_WORK INSTRUCTION_.
The lines to repeat are those below from the one containing "const pillarStart = pillar[0], pillarEnd" down to the one containing "sides with openings", both included; reproduce them exactly and nothing else.

_DATA FOR REVIEW_.
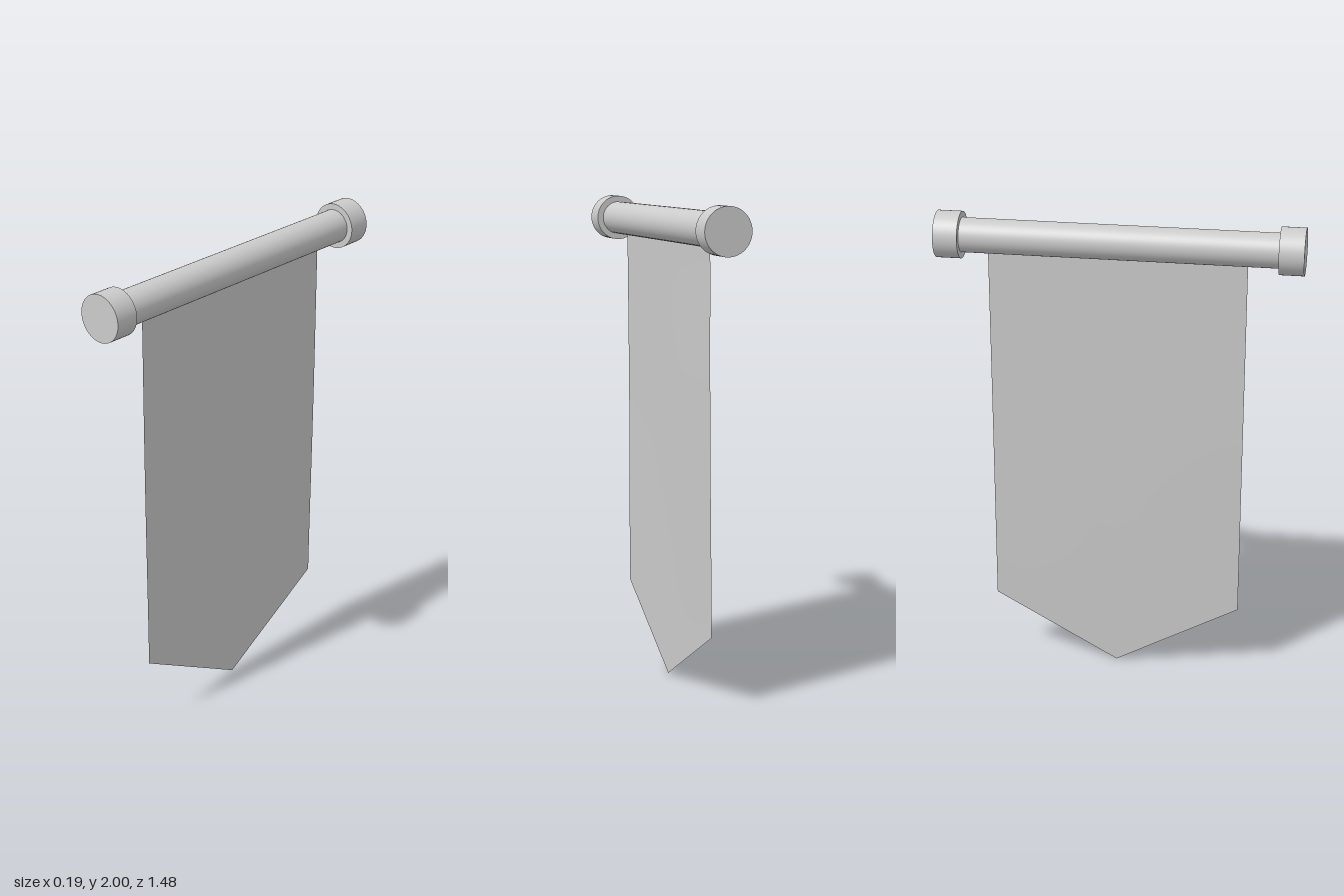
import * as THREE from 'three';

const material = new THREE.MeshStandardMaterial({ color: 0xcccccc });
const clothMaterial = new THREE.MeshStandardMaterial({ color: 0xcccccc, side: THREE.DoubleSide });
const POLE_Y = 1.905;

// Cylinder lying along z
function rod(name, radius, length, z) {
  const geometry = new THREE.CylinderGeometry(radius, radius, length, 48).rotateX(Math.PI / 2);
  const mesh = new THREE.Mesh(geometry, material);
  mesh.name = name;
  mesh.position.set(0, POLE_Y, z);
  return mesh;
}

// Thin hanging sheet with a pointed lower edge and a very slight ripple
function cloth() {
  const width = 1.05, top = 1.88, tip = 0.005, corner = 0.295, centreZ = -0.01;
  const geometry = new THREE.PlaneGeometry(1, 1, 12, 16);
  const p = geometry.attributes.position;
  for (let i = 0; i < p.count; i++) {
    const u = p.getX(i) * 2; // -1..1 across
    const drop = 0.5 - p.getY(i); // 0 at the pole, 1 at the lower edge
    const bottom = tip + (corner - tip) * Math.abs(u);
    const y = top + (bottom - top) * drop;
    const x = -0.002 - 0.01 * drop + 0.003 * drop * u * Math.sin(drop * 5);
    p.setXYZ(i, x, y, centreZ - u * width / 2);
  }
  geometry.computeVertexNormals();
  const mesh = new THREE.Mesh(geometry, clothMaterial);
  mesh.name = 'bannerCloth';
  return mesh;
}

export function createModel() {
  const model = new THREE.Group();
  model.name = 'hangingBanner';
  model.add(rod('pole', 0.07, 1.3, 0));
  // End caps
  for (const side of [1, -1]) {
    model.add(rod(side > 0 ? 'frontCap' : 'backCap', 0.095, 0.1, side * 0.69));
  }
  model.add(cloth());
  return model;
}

--

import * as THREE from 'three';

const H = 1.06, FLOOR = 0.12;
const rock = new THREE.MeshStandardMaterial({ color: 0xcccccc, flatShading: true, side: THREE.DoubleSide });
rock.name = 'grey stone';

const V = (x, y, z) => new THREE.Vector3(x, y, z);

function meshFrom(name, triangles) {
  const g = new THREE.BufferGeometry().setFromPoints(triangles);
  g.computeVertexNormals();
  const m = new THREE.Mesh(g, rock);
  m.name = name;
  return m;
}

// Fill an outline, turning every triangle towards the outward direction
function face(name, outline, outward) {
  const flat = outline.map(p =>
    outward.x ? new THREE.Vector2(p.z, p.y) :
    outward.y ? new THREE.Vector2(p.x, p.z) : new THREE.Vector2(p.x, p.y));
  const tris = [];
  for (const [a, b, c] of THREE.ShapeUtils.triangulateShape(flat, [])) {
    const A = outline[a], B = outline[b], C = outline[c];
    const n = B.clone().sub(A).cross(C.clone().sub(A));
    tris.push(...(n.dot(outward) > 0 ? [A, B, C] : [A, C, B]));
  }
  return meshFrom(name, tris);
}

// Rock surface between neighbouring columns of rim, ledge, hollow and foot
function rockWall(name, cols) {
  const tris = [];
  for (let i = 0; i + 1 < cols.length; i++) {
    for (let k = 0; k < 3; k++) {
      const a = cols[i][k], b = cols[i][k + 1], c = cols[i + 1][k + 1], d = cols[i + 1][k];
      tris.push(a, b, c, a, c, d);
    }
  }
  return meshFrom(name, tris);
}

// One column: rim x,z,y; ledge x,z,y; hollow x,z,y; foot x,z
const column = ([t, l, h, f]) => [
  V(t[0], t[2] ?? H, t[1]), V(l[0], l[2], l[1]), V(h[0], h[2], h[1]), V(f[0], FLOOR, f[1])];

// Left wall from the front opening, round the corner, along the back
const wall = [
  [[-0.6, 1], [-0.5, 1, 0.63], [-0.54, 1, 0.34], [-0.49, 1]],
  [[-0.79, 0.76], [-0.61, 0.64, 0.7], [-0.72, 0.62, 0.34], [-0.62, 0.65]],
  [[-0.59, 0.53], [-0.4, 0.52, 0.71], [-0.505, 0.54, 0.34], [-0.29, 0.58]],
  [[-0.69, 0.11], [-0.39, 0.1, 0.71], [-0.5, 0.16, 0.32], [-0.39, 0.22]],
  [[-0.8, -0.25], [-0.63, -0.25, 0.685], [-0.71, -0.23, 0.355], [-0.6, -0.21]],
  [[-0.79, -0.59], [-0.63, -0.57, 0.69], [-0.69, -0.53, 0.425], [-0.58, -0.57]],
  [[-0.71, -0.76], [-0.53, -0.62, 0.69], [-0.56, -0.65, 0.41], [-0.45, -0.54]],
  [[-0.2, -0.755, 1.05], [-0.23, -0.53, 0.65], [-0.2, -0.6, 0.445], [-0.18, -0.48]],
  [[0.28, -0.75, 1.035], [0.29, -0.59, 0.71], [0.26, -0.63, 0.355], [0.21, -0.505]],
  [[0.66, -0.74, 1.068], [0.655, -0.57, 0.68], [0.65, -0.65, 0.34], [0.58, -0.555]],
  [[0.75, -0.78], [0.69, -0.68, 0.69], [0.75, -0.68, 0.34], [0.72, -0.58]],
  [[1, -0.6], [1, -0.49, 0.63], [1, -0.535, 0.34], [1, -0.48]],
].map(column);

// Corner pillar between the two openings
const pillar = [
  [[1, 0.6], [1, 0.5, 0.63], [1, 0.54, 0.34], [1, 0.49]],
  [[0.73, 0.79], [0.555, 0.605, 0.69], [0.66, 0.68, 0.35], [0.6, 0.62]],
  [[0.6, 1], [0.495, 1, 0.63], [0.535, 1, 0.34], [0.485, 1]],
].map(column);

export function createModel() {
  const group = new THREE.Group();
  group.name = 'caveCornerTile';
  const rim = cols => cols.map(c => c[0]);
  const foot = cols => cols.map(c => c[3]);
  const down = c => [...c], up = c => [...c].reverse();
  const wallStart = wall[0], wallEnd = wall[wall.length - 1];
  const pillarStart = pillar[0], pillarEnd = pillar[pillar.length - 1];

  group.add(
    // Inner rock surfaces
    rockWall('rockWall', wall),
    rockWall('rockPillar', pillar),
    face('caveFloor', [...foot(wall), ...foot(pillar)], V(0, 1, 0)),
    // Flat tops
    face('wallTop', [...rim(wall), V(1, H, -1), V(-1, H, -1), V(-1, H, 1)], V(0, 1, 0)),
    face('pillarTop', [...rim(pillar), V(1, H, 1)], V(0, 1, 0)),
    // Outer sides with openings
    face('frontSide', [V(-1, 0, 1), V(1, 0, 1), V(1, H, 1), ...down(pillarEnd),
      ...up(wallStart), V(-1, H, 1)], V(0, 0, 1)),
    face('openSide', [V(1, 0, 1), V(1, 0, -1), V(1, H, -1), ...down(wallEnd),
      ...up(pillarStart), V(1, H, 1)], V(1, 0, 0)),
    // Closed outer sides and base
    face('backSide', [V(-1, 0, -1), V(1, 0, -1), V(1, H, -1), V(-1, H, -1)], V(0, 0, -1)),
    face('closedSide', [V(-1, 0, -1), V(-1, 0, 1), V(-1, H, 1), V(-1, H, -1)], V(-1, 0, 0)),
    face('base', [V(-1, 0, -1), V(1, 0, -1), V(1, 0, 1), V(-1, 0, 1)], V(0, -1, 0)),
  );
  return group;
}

_OUTPUT OF THE EXERCISE_.
  const pillarStart = pillar[0], pillarEnd = pillar[pillar.length - 1];

  group.add(
    // Inner rock surfaces
    rockWall('rockWall', wall),
    rockWall('rockPillar', pillar),
    face('caveFloor', [...foot(wall), ...foot(pillar)], V(0, 1, 0)),
    // Flat tops
    face('wallTop', [...rim(wall), V(1, H, -1), V(-1, H, -1), V(-1, H, 1)], V(0, 1, 0)),
    face('pillarTop', [...rim(pillar), V(1, H, 1)], V(0, 1, 0)),
    // Outer sides with openings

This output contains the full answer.